Following strong rumours last week, BMW Group chairman Dr Norbert Reithofer confirmed the company would invest US$1 billion ($1.08 billion) into its Spartanburg plant in South Carolina, USA, to build the new flagship SUV.
“Plant Spartanburg was built to enhance and expand the BMW line-up, underscoring the BMW Group commitment to the United States" Reithofer said.
The BMW X7 will be a size larger than the X5 (pictured) and will rival models such as the Mercedes-Benz GL-Class and the Range Rover. The X7 will sit on an enlarged version of the platform underpinning the X5, mirroring the strategy employed by Mercedes with the GL and the smaller ML. It will come standard with seven seats, featuring a larger cabin and a longer rear overhang.

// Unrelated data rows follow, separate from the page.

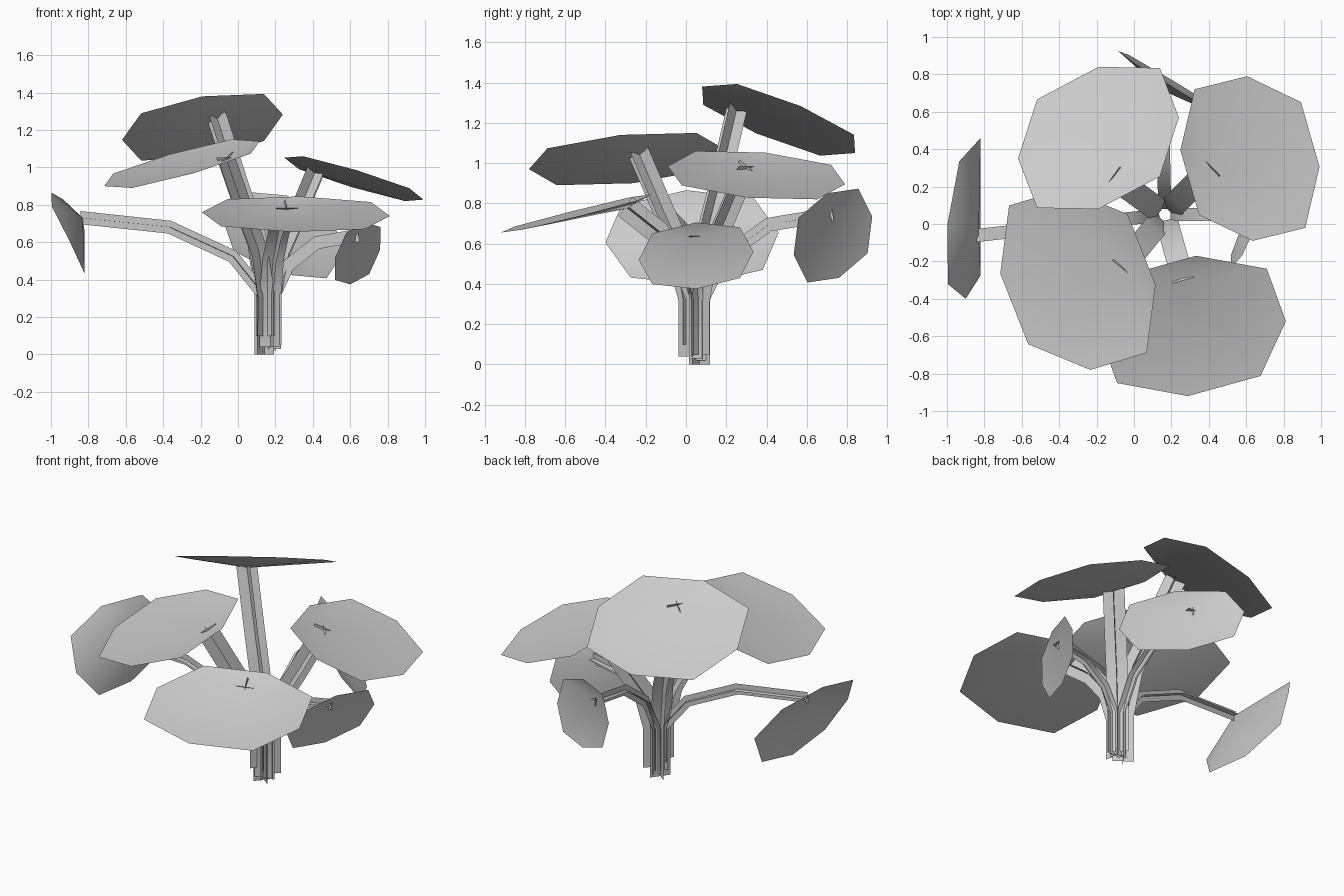
import bpy, bmesh, math
from mathutils import Vector

cube = bpy.data.objects.get("Cube")
if cube:
    bpy.data.objects.remove(cube, do_unlink=True)

grey = bpy.data.materials.new("plain_grey")
grey.use_nodes = True
grey.diffuse_color = (0.6, 0.6, 0.6, 1)
grey.node_tree.nodes["Principled BSDF"].inputs["Base Color"].default_value = (0.6, 0.6, 0.6, 1)

ROOT = Vector((0.165, 0.05, 0))
UP = Vector((0, 0, 1))


def finish(name, bm):
    mesh = bpy.data.meshes.new(name)
    bm.to_mesh(mesh)
    bm.free()
    mesh.materials.append(grey)
    obj = bpy.data.objects.new(name, mesh)
    bpy.context.scene.collection.objects.link(obj)
    bpy.ops.object.select_all(action='DESELECT')
    obj.select_set(True)
    bpy.context.view_layer.objects.active = obj
    bpy.ops.object.shade_smooth_by_angle(angle=math.radians(40))


# Shallow eight-sided cone, dished towards the stem
def leaf(name, centre, u, v, apex, max_x=9):
    bm = bmesh.new()
    c, u, v = Vector(centre), Vector(u), Vector(v)
    rim = []
    for k in range(8):
        a = k * math.pi / 4
        stretch = 1.08 if k % 2 else 1
        p = c + (u * math.cos(a) + v * math.sin(a)) * stretch
        p.x = min(p.x, max_x)
        rim.append(bm.verts.new(p))
    tip = bm.verts.new(apex)
    for k in range(8):
        bm.faces.new((tip, rim[k], rim[(k + 1) % 8]))
    finish(name, bm)


# Two crossed strips following an arching path from the trunk to the leaf
def stem(name, apex, base_z, half, arch):
    end = Vector(apex)
    out = Vector((end.x - ROOT.x, end.y - ROOT.y, 0))
    start = ROOT + out.normalized() * 0.03
    run = Vector((end.x - start.x, end.y - start.y, 0))
    low = 0.32
    rise = end.z - low
    path = [start + UP * base_z, start + UP * low,
            start + run * 0.17 + UP * (low + rise * (0.33 + 0.17 * arch)),
            start + run * 0.52 + UP * (low + rise * (0.6 + 0.28 * arch)), end]
    path[-1] = end + (end - path[-2]).normalized() * 0.015
    side = UP.cross(out).normalized()
    bm = bmesh.new()
    for upright in (False, True):
        rows = []
        for i, p in enumerate(path):
            along = (path[min(i + 1, 4)] - path[max(i - 1, 0)]).normalized()
            w = (along.cross(side) if upright else side) * half
            rows.append([bm.verts.new(p + w), bm.verts.new(p - w)])
        for a, b in zip(rows, rows[1:]):
            bm.faces.new((a[0], a[1], b[1], b[0]))
    finish(name, bm)


# name: centre, half length, half width, stem joint, stem base, stem half width, arch
PARTS = {
    "top": ((-.19, .46, 1.215), (.43, .11, .068), (0, .38, -.165), (-.11, .25, 1.26), 0, .065, 0),
    "front_right": ((-.30, -.295, 1.02), (.415, -.03, .12), (-.067, .485, .05), (-.06, -.23, 1.04), .1, .065, 0),
    "left": ((.62, .35, .94), (.372, -.045, -.112), (-.015, .44, -.045), (.41, .30, .97), .05, .065, 0),
    "front": ((.31, -.545, .75), (.502, .025, -.01), (.022, .375, .095), (.26, -.29, .775), .04, .06, .5),
    "right": ((-.86, .03, .63), (-.04, -.43, -.025), (-.137, -.03, .235), (-.83, -.06, .73), .04, .035, 1),
    "left_low": ((.64, .05, .54), (.12, .285, .02), (.04, 0, .165), (.63, .05, .635), .03, .035, 1),
    "back_low": ((.24, .73, .64), (-.325, .195, .095), (.02, -.03, .21), (.15, .715, .745), .02, .035, 1),
}
for name, (centre, u, v, apex, base_z, half, arch) in PARTS.items():
    leaf(name + "_leaf", centre, u, v, apex, -.82 if name == "right" else 9)
    stem(name + "_stem", apex, base_z, half, arch)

Unlike the X5, which is available with four-cylinder engines and in rear-wheel-drive configuration, the X7 is expected to be offered exclusively with six- and eight-cylinder engines and in all-wheel-drive only, emphasising its flagship status. Plug-in hybrid technology will also feature in some variants.
BMW Australia corporate communications general manager Lenore Fletcher told CarAdvice the local division was "absolutely" interested in the all-new model.
"Australians love their SUVs and we already have huge success in this market with our X vehicles – the X1, X3, X5 and X6 – and we are expecting a great reception for our all-new X4 when it arrives in the third quarter of this year," Fletcher said.
"You can rest assured that if the X7 is available in the right configuration for this market, it will be a vehicle that we will be very interested in."
The X7 announcement coincides with the car maker’s celebration of 20 years of production at Spartanburg. BMW plans to boost annual production at the plant by 50 per cent to 450,000 vehicles by 2016 with the introduction of the new model, as well as increase its workforce by 10 per cent to 8800 employees. The expansion will give Spartanburg the largest production capacity of any plant in BMW’s global production network.